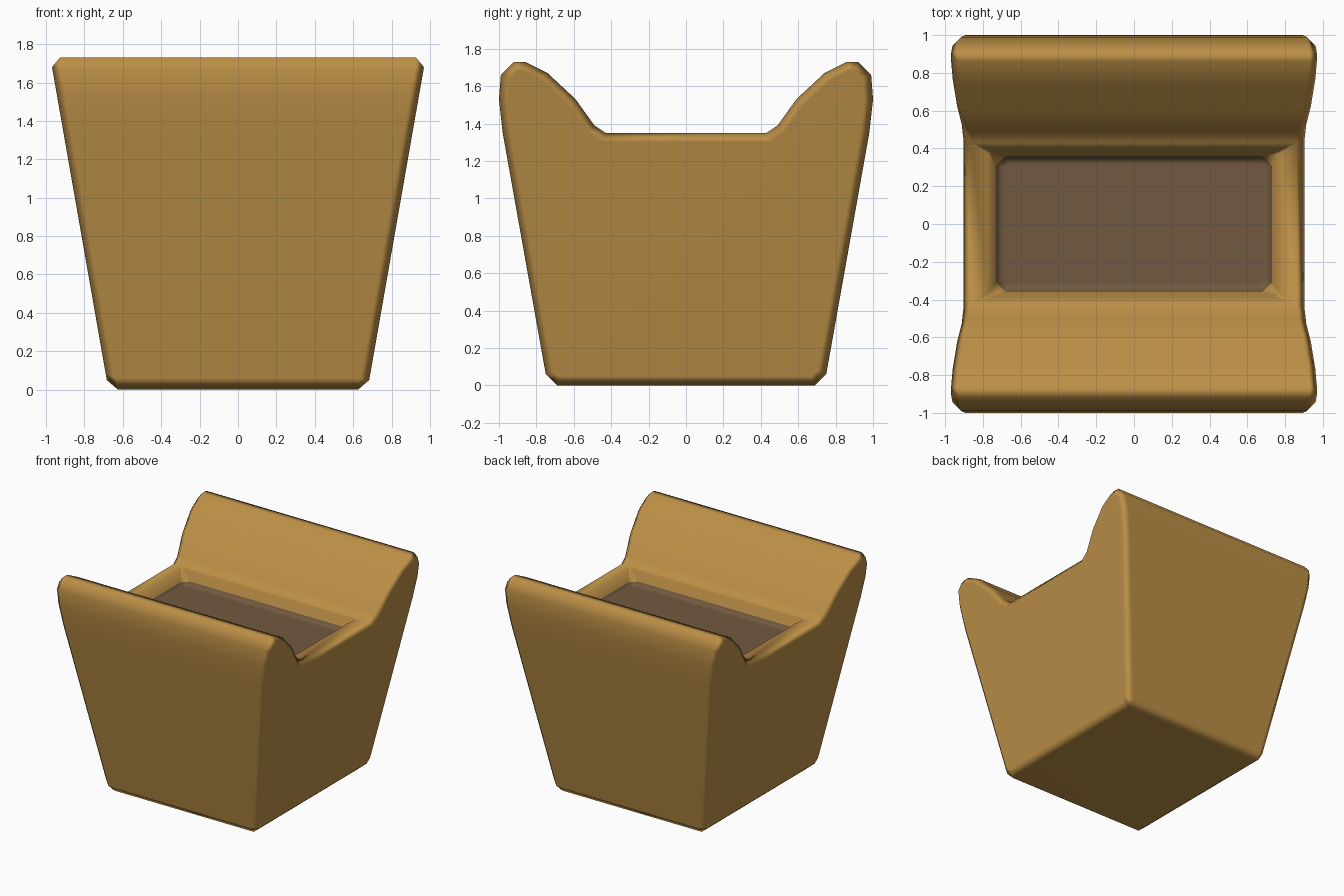
import bpy
import bmesh
from mathutils import Vector

if "Cube" in bpy.data.objects:
    bpy.data.objects.remove(bpy.data.objects["Cube"])


def material(name, rgb):
    m = bpy.data.materials.new(name)
    m.diffuse_color = (*rgb, 1)
    m.use_nodes = True
    m.node_tree.nodes["Principled BSDF"].inputs["Base Color"].default_value = m.diffuse_color
    return m


# Half of the side outline (y, z), from the base up and over the raised lip
HALF = [(0.69, 0), (0.75, 0.06), (0.98, 1.35), (1.0, 1.53), (0.99, 1.66),
        (0.92, 1.73), (0.86, 1.73), (0.74, 1.67), (0.59, 1.53),
        (0.49, 1.39), (0.43, 1.35)]
OUTLINE = [Vector(p) for p in HALF + [(-y, z) for y, z in reversed(HALF)]]
RIM = len(HALF) - 1      # outline segment that forms the flat rim
BEVEL = 0.05


def inset(points, d):
    """Move a counter-clockwise outline inwards by d."""
    out = []
    for i, p in enumerate(points):
        a = (p - points[i - 1]).normalized()
        b = (points[(i + 1) % len(points)] - p).normalized()
        na, nb = Vector((-a.y, a.x)), Vector((-b.y, b.x))
        out.append(p + (na + nb) * d / (1 + na.dot(nb)))
    return out


def half_width(z):
    return 0.675 + 0.175 * z


bm = bmesh.new()


def section(points, side, back):
    return [bm.verts.new((side * (half_width(p.y) - back), p.x, p.y)) for p in points]


# Tapered body: bevelled end outlines joined across the width
small = inset(OUTLINE, BEVEL)
loops = [section(small, -1, 0), section(OUTLINE, -1, BEVEL),
         section(OUTLINE, 1, BEVEL), section(small, 1, 0)]
n = len(OUTLINE)
for k in range(3):
    for i in range(n):
        if k == 1 and i == RIM:
            continue                       # left open for the cavity
        j = (i + 1) % n
        bm.faces.new((loops[k][i], loops[k][j], loops[k + 1][j], loops[k + 1][i]))
bm.faces.new(loops[0])
bm.faces.new(loops[3])


def ring(a, b, z, c):
    """Rectangle with cut corners."""
    verts = []
    for sx, sy in ((1, 1), (-1, 1), (-1, -1), (1, -1)):
        pair = [(sx * a, sy * (b - c)), (sx * (a - c), sy * b)]
        if sx * sy < 0:
            pair.reverse()
        verts += [bm.verts.new((x, y, z)) for x, y in pair]
    return verts


# Cavity: rim, sloping walls, then the soil with a turned-up edge
rings = [ring(0.775, 0.388, 1.35, 0.015), ring(0.73, 0.36, 1.275, 0.05),
         ring(0.685, 0.315, 1.245, 0.02)]
corners = [loops[2][RIM], loops[1][RIM], loops[1][RIM + 1], loops[2][RIM + 1]]
top = rings[0]
for k in range(4):
    bm.faces.new((corners[k], top[2 * k + 1], top[2 * k]))
    bm.faces.new((corners[k], corners[(k + 1) % 4], top[(2 * k + 2) % 8], top[2 * k + 1]))
for k in range(2):
    for i in range(8):
        j = (i + 1) % 8
        f = bm.faces.new((rings[k][i], rings[k][j], rings[k + 1][j], rings[k + 1][i]))
        f.material_index = k
bm.faces.new(rings[2]).material_index = 1

bmesh.ops.recalc_face_normals(bm, faces=bm.faces)
for f in bm.faces:
    f.smooth = True
mesh = bpy.data.meshes.new("planter")
bm.to_mesh(mesh)
bm.free()
planter = bpy.data.objects.new("planter", mesh)
bpy.context.collection.objects.link(planter)
mesh.materials.append(material("tan clay", (0.50, 0.275, 0.062)))
mesh.materials.append(material("brown soil", (0.165, 0.10, 0.051)))

# Soft bevels between flat-looking faces
weighted = planter.modifiers.new("weighted normals", 'WEIGHTED_NORMAL')
weighted.mode = 'FACE_AREA'
weighted.weight = 80
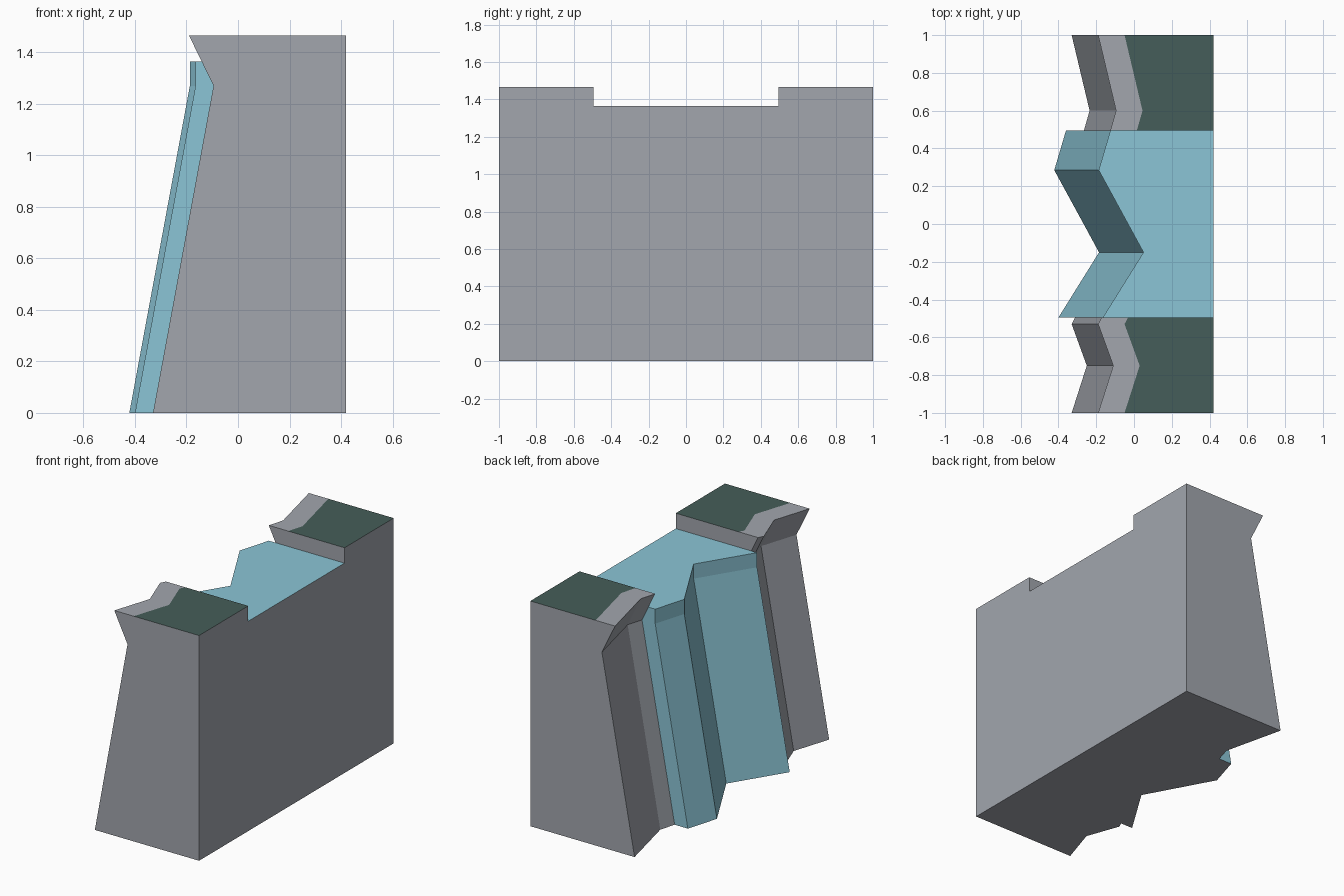
import bpy
import bmesh

if "Cube" in bpy.data.objects:
    bpy.data.objects.remove(bpy.data.objects["Cube"])


def material(name, color):
    mat = bpy.data.materials.new(name)
    mat.diffuse_color = (*color, 1)
    mat.use_nodes = True
    mat.node_tree.nodes["Principled BSDF"].inputs["Base Color"].default_value = mat.diffuse_color
    return mat


rock = material("rock_grey", (0.36, 0.38, 0.42))
grass = material("grass_green", (0.06, 0.11, 0.10))
water = material("water_blue", (0.26, 0.56, 0.67))

BACK = 0.42


def loft(name, path, profile, edge_slots, end_slot, mats):
    """Sweep an outline along (y, x) path points. Profile points are (x offset, z);
    an offset of None stays on the flat back wall."""
    bm = bmesh.new()
    rings = []
    for y, x in path:
        rings.append([bm.verts.new((BACK if dx is None else x + dx, y, z))
                      for dx, z in profile])
    n = len(profile)
    for a, b in zip(rings, rings[1:]):
        for i in range(n):
            j = (i + 1) % n
            face = bm.faces.new((a[i], a[j], b[j], b[i]))
            face.material_index = edge_slots[i]
    for ring in (rings[0], rings[-1]):
        bm.faces.new(ring).material_index = end_slot
    bmesh.ops.recalc_face_normals(bm, faces=bm.faces)
    mesh = bpy.data.meshes.new(name)
    bm.to_mesh(mesh)
    bm.free()
    for mat in mats:
        mesh.materials.append(mat)
    obj = bpy.data.objects.new(name, mesh)
    bpy.context.collection.objects.link(obj)


# Cliff outline: sloped face, overhanging lip, rock rim, grass top, back, bottom
cliff = [(0, 0), (0.235, 1.27), (0.14, 1.465), (0.28, 1.465), (None, 1.465), (None, 0)]
cliff_slots = [0, 0, 0, 1, 0, 0]
cliff_paths = {
    "cliff_near": [(-1, -0.33), (-0.75, -0.25), (-0.53, -0.33), (-0.495, -0.312)],
    "cliff_far": [(0.495, -0.265), (0.6, -0.235), (1, -0.33)],
}
for name, path in cliff_paths.items():
    loft(name, path, cliff, cliff_slots, 0, [rock, grass])

# Waterfall: sloped sheet, short vertical lip, flat river top, rock back and bottom
fall = [(0, 0), (0.235, 1.27), (0.235, 1.365), (None, 1.365), (None, 0)]
fall_path = [(-0.495, -0.40), (-0.15, -0.185), (0.285, -0.422), (0.495, -0.36)]
loft("waterfall", fall_path, fall, [1, 1, 1, 0, 0], 1, [rock, water])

══════════

Work required: Exclude the images and output the lines above exactly.

Exercise output:
import bpy
import bmesh
from mathutils import Vector

if "Cube" in bpy.data.objects:
    bpy.data.objects.remove(bpy.data.objects["Cube"])


def material(name, rgb):
    m = bpy.data.materials.new(name)
    m.diffuse_color = (*rgb, 1)
    m.use_nodes = True
    m.node_tree.nodes["Principled BSDF"].inputs["Base Color"].default_value = m.diffuse_color
    return m


# Half of the side outline (y, z), from the base up and over the raised lip
HALF = [(0.69, 0), (0.75, 0.06), (0.98, 1.35), (1.0, 1.53), (0.99, 1.66),
        (0.92, 1.73), (0.86, 1.73), (0.74, 1.67), (0.59, 1.53),
        (0.49, 1.39), (0.43, 1.35)]
OUTLINE = [Vector(p) for p in HALF + [(-y, z) for y, z in reversed(HALF)]]
RIM = len(HALF) - 1      # outline segment that forms the flat rim
BEVEL = 0.05


def inset(points, d):
    """Move a counter-clockwise outline inwards by d."""
    out = []
    for i, p in enumerate(points):
        a = (p - points[i - 1]).normalized()
        b = (points[(i + 1) % len(points)] - p).normalized()
        na, nb = Vector((-a.y, a.x)), Vector((-b.y, b.x))
        out.append(p + (na + nb) * d / (1 + na.dot(nb)))
    return out


def half_width(z):
    return 0.675 + 0.175 * z


bm = bmesh.new()


def section(points, side, back):
    return [bm.verts.new((side * (half_width(p.y) - back), p.x, p.y)) for p in points]


# Tapered body: bevelled end outlines joined across the width
small = inset(OUTLINE, BEVEL)
loops = [section(small, -1, 0), section(OUTLINE, -1, BEVEL),
         section(OUTLINE, 1, BEVEL), section(small, 1, 0)]
n = len(OUTLINE)
for k in range(3):
    for i in range(n):
        if k == 1 and i == RIM:
            continue                       # left open for the cavity
        j = (i + 1) % n
        bm.faces.new((loops[k][i], loops[k][j], loops[k + 1][j], loops[k + 1][i]))
bm.faces.new(loops[0])
bm.faces.new(loops[3])


def ring(a, b, z, c):
    """Rectangle with cut corners."""
    verts = []
    for sx, sy in ((1, 1), (-1, 1), (-1, -1), (1, -1)):
        pair = [(sx * a, sy * (b - c)), (sx * (a - c), sy * b)]
        if sx * sy < 0:
            pair.reverse()
        verts += [bm.verts.new((x, y, z)) for x, y in pair]
    return verts


# Cavity: rim, sloping walls, then the soil with a turned-up edge
rings = [ring(0.775, 0.388, 1.35, 0.015), ring(0.73, 0.36, 1.275, 0.05),
         ring(0.685, 0.315, 1.245, 0.02)]
corners = [loops[2][RIM], loops[1][RIM], loops[1][RIM + 1], loops[2][RIM + 1]]
top = rings[0]
for k in range(4):
    bm.faces.new((corners[k], top[2 * k + 1], top[2 * k]))
    bm.faces.new((corners[k], corners[(k + 1) % 4], top[(2 * k + 2) % 8], top[2 * k + 1]))
for k in range(2):
    for i in range(8):
        j = (i + 1) % 8
        f = bm.faces.new((rings[k][i], rings[k][j], rings[k + 1][j], rings[k + 1][i]))
        f.material_index = k
bm.faces.new(rings[2]).material_index = 1

bmesh.ops.recalc_face_normals(bm, faces=bm.faces)
for f in bm.faces:
    f.smooth = True
mesh = bpy.data.meshes.new("planter")
bm.to_mesh(mesh)
bm.free()
planter = bpy.data.objects.new("planter", mesh)
bpy.context.collection.objects.link(planter)
mesh.materials.append(material("tan clay", (0.50, 0.275, 0.062)))
mesh.materials.append(material("brown soil", (0.165, 0.10, 0.051)))

# Soft bevels between flat-looking faces
weighted = planter.modifiers.new("weighted normals", 'WEIGHTED_NORMAL')
weighted.mode = 'FACE_AREA'
weighted.weight = 80
import bpy
import bmesh

if "Cube" in bpy.data.objects:
    bpy.data.objects.remove(bpy.data.objects["Cube"])


def material(name, color):
    mat = bpy.data.materials.new(name)
    mat.diffuse_color = (*color, 1)
    mat.use_nodes = True
    mat.node_tree.nodes["Principled BSDF"].inputs["Base Color"].default_value = mat.diffuse_color
    return mat


rock = material("rock_grey", (0.36, 0.38, 0.42))
grass = material("grass_green", (0.06, 0.11, 0.10))
water = material("water_blue", (0.26, 0.56, 0.67))

BACK = 0.42


def loft(name, path, profile, edge_slots, end_slot, mats):
    """Sweep an outline along (y, x) path points. Profile points are (x offset, z);
    an offset of None stays on the flat back wall."""
    bm = bmesh.new()
    rings = []
    for y, x in path:
        rings.append([bm.verts.new((BACK if dx is None else x + dx, y, z))
                      for dx, z in profile])
    n = len(profile)
    for a, b in zip(rings, rings[1:]):
        for i in range(n):
            j = (i + 1) % n
            face = bm.faces.new((a[i], a[j], b[j], b[i]))
            face.material_index = edge_slots[i]
    for ring in (rings[0], rings[-1]):
        bm.faces.new(ring).material_index = end_slot
    bmesh.ops.recalc_face_normals(bm, faces=bm.faces)
    mesh = bpy.data.meshes.new(name)
    bm.to_mesh(mesh)
    bm.free()
    for mat in mats:
        mesh.materials.append(mat)
    obj = bpy.data.objects.new(name, mesh)
    bpy.context.collection.objects.link(obj)


# Cliff outline: sloped face, overhanging lip, rock rim, grass top, back, bottom
cliff = [(0, 0), (0.235, 1.27), (0.14, 1.465), (0.28, 1.465), (None, 1.465), (None, 0)]
cliff_slots = [0, 0, 0, 1, 0, 0]
cliff_paths = {
    "cliff_near": [(-1, -0.33), (-0.75, -0.25), (-0.53, -0.33), (-0.495, -0.312)],
    "cliff_far": [(0.495, -0.265), (0.6, -0.235), (1, -0.33)],
}
for name, path in cliff_paths.items():
    loft(name, path, cliff, cliff_slots, 0, [rock, grass])

# Waterfall: sloped sheet, short vertical lip, flat river top, rock back and bottom
fall = [(0, 0), (0.235, 1.27), (0.235, 1.365), (None, 1.365), (None, 0)]
fall_path = [(-0.495, -0.40), (-0.15, -0.185), (0.285, -0.422), (0.495, -0.36)]
loft("waterfall", fall_path, fall, [1, 1, 1, 0, 0], 1, [rock, water])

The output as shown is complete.